From Romans to New Zealanders
World Globalization and the Challenges of a Business in Italy
For the first year Luca followed Franco's teachings both in the vineyard and in the winery and started attending agricultural courses. Unfortunately Franco's knowledge as a winemaker and vineyard tender was very poor and outdated vis a vis the challenges of modern viticulture and the competitive wine market. So it was that in 1996 Franco and Luca made wine in the winery at La Faula once again so as to be able to sell it in the following year. Looking back at the experience, there are many funny anecdotes, not to say tragic, that could be recounted of that 'adventure'. By the Spring of 1997 the wines were ready for sale. So Luca decided to open up a Frasca.
Frasca in Italian - Frascie in the Friulian idiom - means tree branch. It was a Roman habit to signpost with a tree branch a venue where wine was sold to drink. The city of Frascati in the Lazio Region takes its name from this habit and so does it renowned DOC wine. Despite the passing of two millenia, this way of advertising such a service still survives today in parts of Italy and Austria. Generally a small wine producer can go to his local Council and ask for a temporary licence, say of three, six months or as long as it takes, to sell his wine on the premises of his property. Once upon a time the farmers wife used to sell it in her own kitchen to any passer by or patron who wanted a glass, half a litre, a litre of wine or more.

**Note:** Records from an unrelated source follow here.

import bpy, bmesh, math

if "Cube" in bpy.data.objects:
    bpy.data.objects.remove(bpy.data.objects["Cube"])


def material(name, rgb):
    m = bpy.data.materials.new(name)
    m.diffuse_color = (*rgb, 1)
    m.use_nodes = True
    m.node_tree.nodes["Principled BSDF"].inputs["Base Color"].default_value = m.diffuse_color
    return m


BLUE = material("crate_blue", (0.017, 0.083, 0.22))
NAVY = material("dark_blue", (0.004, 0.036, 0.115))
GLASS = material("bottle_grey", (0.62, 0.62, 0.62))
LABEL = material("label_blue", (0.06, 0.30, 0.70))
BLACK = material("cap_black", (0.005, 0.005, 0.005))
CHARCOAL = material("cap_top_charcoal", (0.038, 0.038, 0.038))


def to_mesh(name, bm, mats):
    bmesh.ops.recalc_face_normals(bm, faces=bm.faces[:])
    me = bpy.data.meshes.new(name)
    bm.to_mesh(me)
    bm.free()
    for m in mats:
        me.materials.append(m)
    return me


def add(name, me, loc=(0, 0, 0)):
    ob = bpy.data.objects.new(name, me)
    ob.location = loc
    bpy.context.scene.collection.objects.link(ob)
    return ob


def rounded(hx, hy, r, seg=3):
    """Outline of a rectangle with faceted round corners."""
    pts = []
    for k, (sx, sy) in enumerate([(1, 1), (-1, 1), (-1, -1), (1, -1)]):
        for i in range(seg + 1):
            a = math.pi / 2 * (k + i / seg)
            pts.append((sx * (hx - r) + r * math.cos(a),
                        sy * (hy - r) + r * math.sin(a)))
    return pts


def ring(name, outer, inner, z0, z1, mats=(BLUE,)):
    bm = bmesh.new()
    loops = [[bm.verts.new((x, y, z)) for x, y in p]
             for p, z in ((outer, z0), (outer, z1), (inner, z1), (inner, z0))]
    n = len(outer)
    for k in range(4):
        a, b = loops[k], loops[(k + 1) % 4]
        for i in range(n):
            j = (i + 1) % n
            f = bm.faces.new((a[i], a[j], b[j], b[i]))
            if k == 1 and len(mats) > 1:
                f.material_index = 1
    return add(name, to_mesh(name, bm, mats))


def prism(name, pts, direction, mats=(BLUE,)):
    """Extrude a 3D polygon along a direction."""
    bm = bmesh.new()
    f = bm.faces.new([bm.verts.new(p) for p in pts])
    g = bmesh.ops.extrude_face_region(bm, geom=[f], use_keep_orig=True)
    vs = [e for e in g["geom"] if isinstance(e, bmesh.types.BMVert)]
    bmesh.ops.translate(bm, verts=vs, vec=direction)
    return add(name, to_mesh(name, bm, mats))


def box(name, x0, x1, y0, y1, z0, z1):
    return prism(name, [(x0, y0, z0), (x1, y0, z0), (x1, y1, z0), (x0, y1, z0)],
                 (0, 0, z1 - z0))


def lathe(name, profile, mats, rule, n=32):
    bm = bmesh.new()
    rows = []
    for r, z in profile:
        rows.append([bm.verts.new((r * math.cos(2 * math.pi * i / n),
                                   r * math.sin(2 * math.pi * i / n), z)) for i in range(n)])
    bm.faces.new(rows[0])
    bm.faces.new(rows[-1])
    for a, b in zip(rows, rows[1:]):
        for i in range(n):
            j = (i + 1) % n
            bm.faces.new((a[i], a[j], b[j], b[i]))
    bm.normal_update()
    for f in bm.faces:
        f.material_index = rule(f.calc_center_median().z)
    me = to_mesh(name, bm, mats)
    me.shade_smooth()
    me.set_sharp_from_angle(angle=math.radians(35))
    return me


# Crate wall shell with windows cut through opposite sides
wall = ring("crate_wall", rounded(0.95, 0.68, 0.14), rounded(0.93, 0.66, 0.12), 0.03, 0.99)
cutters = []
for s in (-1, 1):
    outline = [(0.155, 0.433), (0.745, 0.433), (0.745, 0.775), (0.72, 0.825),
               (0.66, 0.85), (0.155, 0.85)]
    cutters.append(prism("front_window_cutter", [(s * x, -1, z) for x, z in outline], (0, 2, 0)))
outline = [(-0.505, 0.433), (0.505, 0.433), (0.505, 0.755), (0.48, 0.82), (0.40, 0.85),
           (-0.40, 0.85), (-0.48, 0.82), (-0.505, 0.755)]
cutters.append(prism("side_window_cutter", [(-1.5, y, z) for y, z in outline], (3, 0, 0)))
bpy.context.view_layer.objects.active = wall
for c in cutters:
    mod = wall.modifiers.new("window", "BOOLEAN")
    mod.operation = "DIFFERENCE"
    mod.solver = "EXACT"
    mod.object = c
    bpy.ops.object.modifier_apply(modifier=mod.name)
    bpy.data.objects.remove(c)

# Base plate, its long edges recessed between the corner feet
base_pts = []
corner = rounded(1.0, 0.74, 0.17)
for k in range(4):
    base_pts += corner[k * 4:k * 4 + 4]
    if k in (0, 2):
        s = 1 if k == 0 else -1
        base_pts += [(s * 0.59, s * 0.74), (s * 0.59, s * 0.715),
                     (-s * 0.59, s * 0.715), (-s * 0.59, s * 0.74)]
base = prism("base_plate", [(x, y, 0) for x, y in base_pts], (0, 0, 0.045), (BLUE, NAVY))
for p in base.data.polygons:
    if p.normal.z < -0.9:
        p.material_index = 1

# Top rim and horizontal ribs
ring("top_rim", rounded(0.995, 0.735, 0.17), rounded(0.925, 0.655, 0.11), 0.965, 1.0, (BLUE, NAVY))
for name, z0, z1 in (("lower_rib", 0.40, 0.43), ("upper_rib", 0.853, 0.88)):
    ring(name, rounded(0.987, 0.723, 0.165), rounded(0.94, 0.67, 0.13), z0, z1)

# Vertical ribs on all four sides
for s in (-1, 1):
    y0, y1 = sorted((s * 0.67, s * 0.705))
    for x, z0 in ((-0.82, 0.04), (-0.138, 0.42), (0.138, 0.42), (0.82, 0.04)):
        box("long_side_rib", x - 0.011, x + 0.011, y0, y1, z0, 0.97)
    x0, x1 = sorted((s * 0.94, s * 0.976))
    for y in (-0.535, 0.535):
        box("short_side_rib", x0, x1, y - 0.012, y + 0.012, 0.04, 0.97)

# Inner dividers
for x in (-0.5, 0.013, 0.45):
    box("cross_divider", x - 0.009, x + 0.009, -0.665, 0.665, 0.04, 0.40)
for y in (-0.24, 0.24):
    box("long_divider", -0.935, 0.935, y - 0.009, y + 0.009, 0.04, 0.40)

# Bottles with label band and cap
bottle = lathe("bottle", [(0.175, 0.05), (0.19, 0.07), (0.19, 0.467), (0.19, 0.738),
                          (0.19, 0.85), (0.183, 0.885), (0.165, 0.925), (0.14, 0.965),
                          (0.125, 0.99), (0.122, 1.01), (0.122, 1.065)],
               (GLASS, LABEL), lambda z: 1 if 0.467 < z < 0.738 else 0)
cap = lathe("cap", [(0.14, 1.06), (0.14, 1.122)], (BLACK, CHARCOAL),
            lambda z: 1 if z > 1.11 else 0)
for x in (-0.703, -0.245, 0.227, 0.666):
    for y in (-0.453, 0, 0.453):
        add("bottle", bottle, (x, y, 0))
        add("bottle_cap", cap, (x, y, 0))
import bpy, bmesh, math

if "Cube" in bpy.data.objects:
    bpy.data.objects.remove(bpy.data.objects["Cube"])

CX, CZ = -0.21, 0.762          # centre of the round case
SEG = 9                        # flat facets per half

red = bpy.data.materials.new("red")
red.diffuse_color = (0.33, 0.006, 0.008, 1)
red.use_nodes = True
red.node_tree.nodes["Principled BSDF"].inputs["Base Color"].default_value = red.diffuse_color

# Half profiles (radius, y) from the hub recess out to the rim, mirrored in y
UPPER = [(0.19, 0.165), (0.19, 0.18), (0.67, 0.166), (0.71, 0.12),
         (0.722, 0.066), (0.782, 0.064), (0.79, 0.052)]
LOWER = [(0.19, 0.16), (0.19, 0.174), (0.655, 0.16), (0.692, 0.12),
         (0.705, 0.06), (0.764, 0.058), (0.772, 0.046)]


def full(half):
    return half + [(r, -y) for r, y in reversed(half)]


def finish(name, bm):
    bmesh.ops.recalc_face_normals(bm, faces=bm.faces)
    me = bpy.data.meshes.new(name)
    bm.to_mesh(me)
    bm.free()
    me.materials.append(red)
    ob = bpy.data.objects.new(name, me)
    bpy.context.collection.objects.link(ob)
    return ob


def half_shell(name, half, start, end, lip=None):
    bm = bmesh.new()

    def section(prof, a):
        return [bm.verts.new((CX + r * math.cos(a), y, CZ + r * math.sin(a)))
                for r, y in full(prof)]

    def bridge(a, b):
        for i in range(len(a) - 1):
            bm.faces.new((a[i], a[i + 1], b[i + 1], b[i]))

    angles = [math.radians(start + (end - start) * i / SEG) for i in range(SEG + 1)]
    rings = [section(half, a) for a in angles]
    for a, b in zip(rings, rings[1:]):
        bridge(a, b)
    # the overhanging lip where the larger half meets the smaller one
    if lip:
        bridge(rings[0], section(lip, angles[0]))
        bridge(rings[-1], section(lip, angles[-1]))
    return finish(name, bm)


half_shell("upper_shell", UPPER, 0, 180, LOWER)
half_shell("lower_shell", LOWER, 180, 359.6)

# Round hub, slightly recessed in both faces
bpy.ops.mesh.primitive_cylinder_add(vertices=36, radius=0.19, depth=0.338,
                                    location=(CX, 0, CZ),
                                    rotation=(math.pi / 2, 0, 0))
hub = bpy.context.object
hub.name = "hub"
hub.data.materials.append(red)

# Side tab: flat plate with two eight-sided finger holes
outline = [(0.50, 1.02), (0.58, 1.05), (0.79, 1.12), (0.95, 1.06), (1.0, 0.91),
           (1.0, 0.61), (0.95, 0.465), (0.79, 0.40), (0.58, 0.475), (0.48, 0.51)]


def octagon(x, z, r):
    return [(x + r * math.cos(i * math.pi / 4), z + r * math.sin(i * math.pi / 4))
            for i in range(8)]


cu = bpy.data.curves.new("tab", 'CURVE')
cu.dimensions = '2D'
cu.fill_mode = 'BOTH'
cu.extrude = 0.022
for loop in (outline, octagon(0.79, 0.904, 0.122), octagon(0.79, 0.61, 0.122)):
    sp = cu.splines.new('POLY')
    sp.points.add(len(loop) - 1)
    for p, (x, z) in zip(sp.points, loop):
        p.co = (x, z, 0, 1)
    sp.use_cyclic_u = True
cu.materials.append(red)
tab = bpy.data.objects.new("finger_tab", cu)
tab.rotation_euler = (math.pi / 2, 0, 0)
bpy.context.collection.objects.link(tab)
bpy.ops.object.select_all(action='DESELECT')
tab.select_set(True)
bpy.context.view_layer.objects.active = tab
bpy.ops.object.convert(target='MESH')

The Frasca proved wery succesfull and from humble beginnings turned into a popular venue to have a glass of wine with a boiled egg. In fact, the licence of the Frasca only allows one to sell products that undergo a single transformation, i.e., grapes into wine and raw eggs into boiled eggs. It is prohibited to sell cheese or salami or other cured meats, because the milk and the meat have undergone several processes of transformation from raw material to finished product, hence they require authorized production premises. In that second year of activity it was clear that Luca could not manage the place by himself, and so he was helped by his mother who hand-washed hunderds of glasses and by his nice and nephew.
Paul, who had had a career first as a policeman in his native New Zealand and then as a lawyer in the City of London, transferred to Milan. He would come to La Faula on week-ends, but he could not serve behind the bar because he couldn't utter more than a few words of Italian. Even those few words were not very useful considering the fact that most of the locals only spoke the Friulian dialect and a poor Italian. In 1997 Paul gave up his job in Milan and joined Luca at La Faula.
In 1997 Luca started attending the courses organized by the Regional Authorities to become keeper of a farm-stay and applied for a licence to rent rooms for accomodation in the farmhouse. So it was that on 11th June 1997 Luca was authorised to rent out 6 bedrooms of the farmhouse to tourists. From thereon, the development of the business started. On the hospitality and accommodation side any idea and development was new because La Faula had never had that function. On the agricultural side, what there existed - i.e. the vinyard, the cows, the other crops - was initially maintained also in consideration of the fact that given the existing tools, machinery and farmhouse facilities it was impossible to even start changing anything without a thorough reorganization and investment plan.
Because Luca had brought the property donated to him by his father and Paul a conspicuous amount of money, in 1999 Paul and Luca formed a 50-50 business partnership. The result of that partnership has been a constant development of the business which still happens year after year. The first years were mainly focused on the hospitality side which yields faster rewards and the subsequent years on the improvement of the vine-growing and wine-making tecniques which only after many years are starting to yield some results.
Because La Faula is a small agricultural holding in a disadvantaged area, of necessity it needs to rely upon a mixed economy where both small business activities have to be highly specialized and of high quality. Given the current resources and economic outlook this is the only tenent upon which a business activity like this can survive. What this short history shows, in a very partial and incomplete way, is that La Faula is more than those who occupy it at any particular point of time. Luca and Paul have been privileged to have lived at La Faula in recent times. But, they know that their time at La Faula is passing and that just as it was enjoyed and developed by those who preceded them so it will be a Great Adventure for those who succeed them. Thank You La Faula!